Colonel Rudolph Abel, the Soviet master spy reported dead in Moscow on Monday (November 15), headed his country's espionage network in the United States for nine years before his betrayal and arrest in 1957.
SV PAN & SV Abel escorted by security men in New York following arrest on espionage charges (2 shots)
GV & CU Sign "U.S. District Court". (2 shots)
SV Abel out of courtroom escorted by security men.
GV Terminal building at West Berlin Airport
LV Powers enters aircraft and escorts walk away
GV Aircraft taxiing
SV Radar scanner
LV Aircraft takes off.
Initials BB/1627 WLW/DW/BB/1703
Script is copyright Reuters Limited. All rights reserved

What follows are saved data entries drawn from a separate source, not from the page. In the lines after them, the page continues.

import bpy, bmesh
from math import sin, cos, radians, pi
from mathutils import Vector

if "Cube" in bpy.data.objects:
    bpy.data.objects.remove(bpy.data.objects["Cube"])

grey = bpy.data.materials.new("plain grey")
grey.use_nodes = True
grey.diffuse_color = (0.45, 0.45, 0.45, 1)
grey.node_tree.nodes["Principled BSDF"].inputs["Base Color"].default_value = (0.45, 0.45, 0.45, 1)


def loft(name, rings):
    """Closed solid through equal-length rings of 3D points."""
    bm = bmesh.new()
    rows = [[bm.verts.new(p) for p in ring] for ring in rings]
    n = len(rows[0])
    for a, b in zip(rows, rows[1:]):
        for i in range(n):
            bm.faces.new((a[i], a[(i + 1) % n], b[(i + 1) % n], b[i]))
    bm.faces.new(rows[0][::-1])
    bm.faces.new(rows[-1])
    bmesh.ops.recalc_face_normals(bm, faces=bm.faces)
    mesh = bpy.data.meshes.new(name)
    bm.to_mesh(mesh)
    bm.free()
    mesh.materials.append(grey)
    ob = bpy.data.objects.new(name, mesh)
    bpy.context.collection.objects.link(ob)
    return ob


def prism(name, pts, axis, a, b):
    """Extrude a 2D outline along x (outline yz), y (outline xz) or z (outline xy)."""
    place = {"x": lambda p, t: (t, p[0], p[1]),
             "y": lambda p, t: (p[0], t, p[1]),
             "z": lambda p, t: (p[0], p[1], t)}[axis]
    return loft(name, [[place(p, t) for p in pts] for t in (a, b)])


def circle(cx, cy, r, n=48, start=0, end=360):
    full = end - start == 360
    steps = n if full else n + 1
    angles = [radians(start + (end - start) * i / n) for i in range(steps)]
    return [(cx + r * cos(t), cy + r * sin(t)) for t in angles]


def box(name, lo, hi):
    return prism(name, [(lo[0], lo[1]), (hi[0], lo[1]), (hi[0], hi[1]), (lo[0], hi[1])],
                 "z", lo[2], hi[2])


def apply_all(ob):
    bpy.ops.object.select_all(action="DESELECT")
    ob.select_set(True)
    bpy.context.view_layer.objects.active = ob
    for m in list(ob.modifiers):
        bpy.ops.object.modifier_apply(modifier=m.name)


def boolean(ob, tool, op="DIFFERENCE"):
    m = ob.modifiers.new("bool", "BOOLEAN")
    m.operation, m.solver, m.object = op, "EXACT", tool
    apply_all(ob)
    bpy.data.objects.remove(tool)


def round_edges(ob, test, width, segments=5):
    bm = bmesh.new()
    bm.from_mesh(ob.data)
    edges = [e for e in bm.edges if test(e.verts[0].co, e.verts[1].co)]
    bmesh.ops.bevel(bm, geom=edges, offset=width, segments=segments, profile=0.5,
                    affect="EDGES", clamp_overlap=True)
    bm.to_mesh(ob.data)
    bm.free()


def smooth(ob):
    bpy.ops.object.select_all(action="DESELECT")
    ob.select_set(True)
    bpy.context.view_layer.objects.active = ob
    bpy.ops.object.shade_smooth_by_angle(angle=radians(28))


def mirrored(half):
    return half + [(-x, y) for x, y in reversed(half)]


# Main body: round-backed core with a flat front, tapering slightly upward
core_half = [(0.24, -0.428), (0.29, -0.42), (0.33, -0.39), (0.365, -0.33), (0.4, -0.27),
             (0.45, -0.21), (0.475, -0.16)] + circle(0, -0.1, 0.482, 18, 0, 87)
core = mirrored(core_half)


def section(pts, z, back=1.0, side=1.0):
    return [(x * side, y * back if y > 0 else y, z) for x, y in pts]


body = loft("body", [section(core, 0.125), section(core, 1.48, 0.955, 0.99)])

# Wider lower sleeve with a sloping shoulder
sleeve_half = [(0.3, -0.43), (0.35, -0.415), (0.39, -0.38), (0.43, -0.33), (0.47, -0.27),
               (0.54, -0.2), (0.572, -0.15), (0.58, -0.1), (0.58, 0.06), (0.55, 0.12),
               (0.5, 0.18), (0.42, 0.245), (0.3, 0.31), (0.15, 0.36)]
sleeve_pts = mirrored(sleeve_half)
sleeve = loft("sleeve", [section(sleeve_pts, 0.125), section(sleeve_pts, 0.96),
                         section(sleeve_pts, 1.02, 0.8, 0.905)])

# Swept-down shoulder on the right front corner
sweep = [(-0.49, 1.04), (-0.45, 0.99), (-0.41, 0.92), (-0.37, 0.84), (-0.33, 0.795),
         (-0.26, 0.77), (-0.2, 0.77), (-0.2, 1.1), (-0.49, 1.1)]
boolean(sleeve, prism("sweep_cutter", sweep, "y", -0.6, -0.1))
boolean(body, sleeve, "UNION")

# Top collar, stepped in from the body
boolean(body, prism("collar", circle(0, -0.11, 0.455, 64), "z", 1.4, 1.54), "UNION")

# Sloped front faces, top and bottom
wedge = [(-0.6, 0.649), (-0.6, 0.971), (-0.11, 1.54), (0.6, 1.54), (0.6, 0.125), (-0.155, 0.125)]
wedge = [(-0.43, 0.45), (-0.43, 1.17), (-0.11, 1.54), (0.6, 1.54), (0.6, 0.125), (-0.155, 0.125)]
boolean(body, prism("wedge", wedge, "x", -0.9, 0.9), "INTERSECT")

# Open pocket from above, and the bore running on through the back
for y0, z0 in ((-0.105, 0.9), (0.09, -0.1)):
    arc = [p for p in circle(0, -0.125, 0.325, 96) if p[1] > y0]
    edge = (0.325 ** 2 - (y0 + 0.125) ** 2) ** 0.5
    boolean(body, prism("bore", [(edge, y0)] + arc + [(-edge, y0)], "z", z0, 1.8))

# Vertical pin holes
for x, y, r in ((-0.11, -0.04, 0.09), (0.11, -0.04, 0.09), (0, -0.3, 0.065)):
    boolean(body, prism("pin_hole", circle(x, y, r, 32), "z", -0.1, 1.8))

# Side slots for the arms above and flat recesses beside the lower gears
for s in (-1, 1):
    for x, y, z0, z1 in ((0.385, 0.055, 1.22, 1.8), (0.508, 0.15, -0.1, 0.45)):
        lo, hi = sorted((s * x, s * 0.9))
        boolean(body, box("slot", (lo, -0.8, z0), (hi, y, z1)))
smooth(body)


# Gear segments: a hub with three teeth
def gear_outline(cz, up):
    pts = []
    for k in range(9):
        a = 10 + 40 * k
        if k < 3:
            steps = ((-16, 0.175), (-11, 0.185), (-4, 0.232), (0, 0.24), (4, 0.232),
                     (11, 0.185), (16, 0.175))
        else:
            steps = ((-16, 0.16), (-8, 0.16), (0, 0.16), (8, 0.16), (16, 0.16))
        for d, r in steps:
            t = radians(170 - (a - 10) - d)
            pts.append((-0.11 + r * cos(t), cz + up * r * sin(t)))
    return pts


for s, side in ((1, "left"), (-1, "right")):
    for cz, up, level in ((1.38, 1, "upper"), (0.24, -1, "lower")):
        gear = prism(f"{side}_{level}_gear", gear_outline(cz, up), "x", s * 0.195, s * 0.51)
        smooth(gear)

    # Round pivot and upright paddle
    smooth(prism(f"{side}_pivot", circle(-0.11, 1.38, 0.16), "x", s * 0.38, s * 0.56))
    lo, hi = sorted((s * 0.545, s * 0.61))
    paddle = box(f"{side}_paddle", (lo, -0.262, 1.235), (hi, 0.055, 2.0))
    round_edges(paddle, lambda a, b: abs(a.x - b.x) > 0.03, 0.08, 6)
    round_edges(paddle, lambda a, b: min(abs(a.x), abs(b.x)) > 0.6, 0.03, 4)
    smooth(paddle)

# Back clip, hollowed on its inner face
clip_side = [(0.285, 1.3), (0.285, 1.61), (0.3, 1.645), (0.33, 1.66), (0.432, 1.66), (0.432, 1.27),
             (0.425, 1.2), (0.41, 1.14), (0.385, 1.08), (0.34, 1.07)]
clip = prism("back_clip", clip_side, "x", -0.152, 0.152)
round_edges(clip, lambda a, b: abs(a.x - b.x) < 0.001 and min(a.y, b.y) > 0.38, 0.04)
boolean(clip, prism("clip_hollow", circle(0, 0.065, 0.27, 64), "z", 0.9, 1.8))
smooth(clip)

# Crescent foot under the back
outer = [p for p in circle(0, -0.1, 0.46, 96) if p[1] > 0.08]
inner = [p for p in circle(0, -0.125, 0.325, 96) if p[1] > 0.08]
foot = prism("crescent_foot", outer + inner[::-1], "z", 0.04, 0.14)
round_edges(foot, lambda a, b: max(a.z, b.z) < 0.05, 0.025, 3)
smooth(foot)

Background: Colonel Rudolph Abel, the Soviet master spy reported dead in Moscow on Monday (November 15), headed his country's espionage network in the United States for nine years before his betrayal and arrest in 1957. He was sentenced to 30 years imprisonment, but within five years the U.S. exchanged him for U2 spy-pilot Gary Powers--imprisoned in the Soviet Union after his aircraft was shot down during a flight over Soviet territory. This film, compiled from the VISNEWS library, shows Abel being taken to court in New York in 1957, and Powers being flown home from West Berlin Airport in 1962 after his release.
SYNOPSIS: New York, 1957....and a court sentences Soviet master spy Rudolph Abel to 30 years imprisonment for espionage activities in the United States. In Moscow on Monday, Colonel Abel was reported dead. He had been ill from lung cancer for the past six months. Before his dramatic arrest and trial, Abel headed the Soviet spy network in the U.S. for nine years....until betrayed by a fellow spy.
Abel died in his home country only because the Soviet Union and the United States agreed to exchange him for Gary Powers -- a U.S. spy-pilot shot down over Soviet territory in his U2 military aircraft in 1960. He was sentenced by a Moscow court to 10 years in prison, but was released in West Berlin in 1962 to be flown home after prolonged exchange negotiations by the two powers. Abel, who was 68 when he died, was awarded the Order of Lenin -- the highest civilian Soviet award -- on his return to Moscow. Powers is today living quietly in the United States.